Task goal> Only these lines are needed: the first line of the entries below through the line with "plane_co=co, plane_no=no, dist=1e-5)", each returned exactly.

Provided information>
:::::

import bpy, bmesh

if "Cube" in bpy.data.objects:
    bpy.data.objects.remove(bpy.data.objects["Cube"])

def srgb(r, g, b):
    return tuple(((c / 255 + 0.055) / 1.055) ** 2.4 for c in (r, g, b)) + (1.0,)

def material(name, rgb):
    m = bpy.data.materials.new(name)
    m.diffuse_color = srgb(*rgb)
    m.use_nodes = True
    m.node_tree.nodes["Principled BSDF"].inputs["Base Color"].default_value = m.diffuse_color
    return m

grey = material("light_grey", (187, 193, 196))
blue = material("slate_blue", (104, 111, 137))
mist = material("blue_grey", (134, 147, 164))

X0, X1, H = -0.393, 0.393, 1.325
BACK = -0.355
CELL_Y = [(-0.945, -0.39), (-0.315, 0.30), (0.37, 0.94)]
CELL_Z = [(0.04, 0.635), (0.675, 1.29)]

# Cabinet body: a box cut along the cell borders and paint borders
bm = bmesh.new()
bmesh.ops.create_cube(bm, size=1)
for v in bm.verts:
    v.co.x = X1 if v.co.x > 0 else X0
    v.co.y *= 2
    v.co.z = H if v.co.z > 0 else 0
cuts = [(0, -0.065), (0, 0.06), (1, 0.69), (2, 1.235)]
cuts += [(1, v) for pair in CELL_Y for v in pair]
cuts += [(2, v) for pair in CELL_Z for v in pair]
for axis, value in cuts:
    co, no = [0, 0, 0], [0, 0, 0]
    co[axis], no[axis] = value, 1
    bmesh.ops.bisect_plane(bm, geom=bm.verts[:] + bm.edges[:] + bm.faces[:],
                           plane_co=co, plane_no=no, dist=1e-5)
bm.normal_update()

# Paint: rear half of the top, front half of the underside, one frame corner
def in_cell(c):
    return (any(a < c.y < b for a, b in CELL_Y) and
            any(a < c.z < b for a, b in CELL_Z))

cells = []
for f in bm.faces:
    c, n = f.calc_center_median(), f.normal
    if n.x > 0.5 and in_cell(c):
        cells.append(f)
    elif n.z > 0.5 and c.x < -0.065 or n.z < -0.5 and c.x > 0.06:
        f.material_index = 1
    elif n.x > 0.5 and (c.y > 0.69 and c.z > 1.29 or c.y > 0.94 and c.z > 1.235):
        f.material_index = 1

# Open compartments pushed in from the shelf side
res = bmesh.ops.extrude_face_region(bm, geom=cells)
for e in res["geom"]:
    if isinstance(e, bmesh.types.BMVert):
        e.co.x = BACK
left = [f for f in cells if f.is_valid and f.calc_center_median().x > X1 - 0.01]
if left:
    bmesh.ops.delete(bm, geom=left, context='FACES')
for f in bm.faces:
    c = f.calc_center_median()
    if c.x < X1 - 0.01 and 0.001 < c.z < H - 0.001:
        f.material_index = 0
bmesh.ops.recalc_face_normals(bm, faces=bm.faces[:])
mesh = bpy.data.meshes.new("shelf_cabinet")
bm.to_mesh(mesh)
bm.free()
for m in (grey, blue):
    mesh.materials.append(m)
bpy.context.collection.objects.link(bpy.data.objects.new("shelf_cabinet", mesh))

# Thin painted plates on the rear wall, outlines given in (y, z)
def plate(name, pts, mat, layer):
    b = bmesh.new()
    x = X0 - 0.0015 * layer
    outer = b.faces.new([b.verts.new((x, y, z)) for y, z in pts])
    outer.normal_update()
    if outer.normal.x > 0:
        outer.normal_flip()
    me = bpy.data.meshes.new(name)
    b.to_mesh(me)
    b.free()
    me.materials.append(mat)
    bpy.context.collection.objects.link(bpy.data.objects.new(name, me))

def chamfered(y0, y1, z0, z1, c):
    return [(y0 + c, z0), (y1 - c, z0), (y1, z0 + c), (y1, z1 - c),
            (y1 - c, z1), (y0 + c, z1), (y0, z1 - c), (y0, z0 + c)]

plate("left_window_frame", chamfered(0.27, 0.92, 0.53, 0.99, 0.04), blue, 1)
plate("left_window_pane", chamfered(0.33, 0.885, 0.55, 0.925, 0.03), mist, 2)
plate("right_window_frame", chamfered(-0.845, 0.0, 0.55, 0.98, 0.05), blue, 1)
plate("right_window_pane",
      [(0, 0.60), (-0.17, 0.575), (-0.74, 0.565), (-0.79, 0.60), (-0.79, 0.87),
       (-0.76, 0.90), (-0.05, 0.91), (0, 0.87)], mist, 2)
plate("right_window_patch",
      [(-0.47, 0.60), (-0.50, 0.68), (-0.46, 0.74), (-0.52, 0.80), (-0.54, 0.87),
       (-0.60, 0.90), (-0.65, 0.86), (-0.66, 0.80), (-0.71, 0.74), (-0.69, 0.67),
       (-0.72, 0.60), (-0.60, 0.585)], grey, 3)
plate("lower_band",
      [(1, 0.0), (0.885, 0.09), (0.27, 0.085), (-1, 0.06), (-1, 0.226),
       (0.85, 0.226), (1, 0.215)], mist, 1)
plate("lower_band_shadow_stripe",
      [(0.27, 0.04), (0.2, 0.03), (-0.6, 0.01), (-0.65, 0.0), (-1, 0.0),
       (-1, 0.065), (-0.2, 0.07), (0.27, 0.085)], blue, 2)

:::::

Response to this exercise>
import bpy, bmesh

if "Cube" in bpy.data.objects:
    bpy.data.objects.remove(bpy.data.objects["Cube"])

def srgb(r, g, b):
    return tuple(((c / 255 + 0.055) / 1.055) ** 2.4 for c in (r, g, b)) + (1.0,)

def material(name, rgb):
    m = bpy.data.materials.new(name)
    m.diffuse_color = srgb(*rgb)
    m.use_nodes = True
    m.node_tree.nodes["Principled BSDF"].inputs["Base Color"].default_value = m.diffuse_color
    return m

grey = material("light_grey", (187, 193, 196))
blue = material("slate_blue", (104, 111, 137))
mist = material("blue_grey", (134, 147, 164))

X0, X1, H = -0.393, 0.393, 1.325
BACK = -0.355
CELL_Y = [(-0.945, -0.39), (-0.315, 0.30), (0.37, 0.94)]
CELL_Z = [(0.04, 0.635), (0.675, 1.29)]

# Cabinet body: a box cut along the cell borders and paint borders
bm = bmesh.new()
bmesh.ops.create_cube(bm, size=1)
for v in bm.verts:
    v.co.x = X1 if v.co.x > 0 else X0
    v.co.y *= 2
    v.co.z = H if v.co.z > 0 else 0
cuts = [(0, -0.065), (0, 0.06), (1, 0.69), (2, 1.235)]
cuts += [(1, v) for pair in CELL_Y for v in pair]
cuts += [(2, v) for pair in CELL_Z for v in pair]
for axis, value in cuts:
    co, no = [0, 0, 0], [0, 0, 0]
    co[axis], no[axis] = value, 1
    bmesh.ops.bisect_plane(bm, geom=bm.verts[:] + bm.edges[:] + bm.faces[:],
                           plane_co=co, plane_no=no, dist=1e-5)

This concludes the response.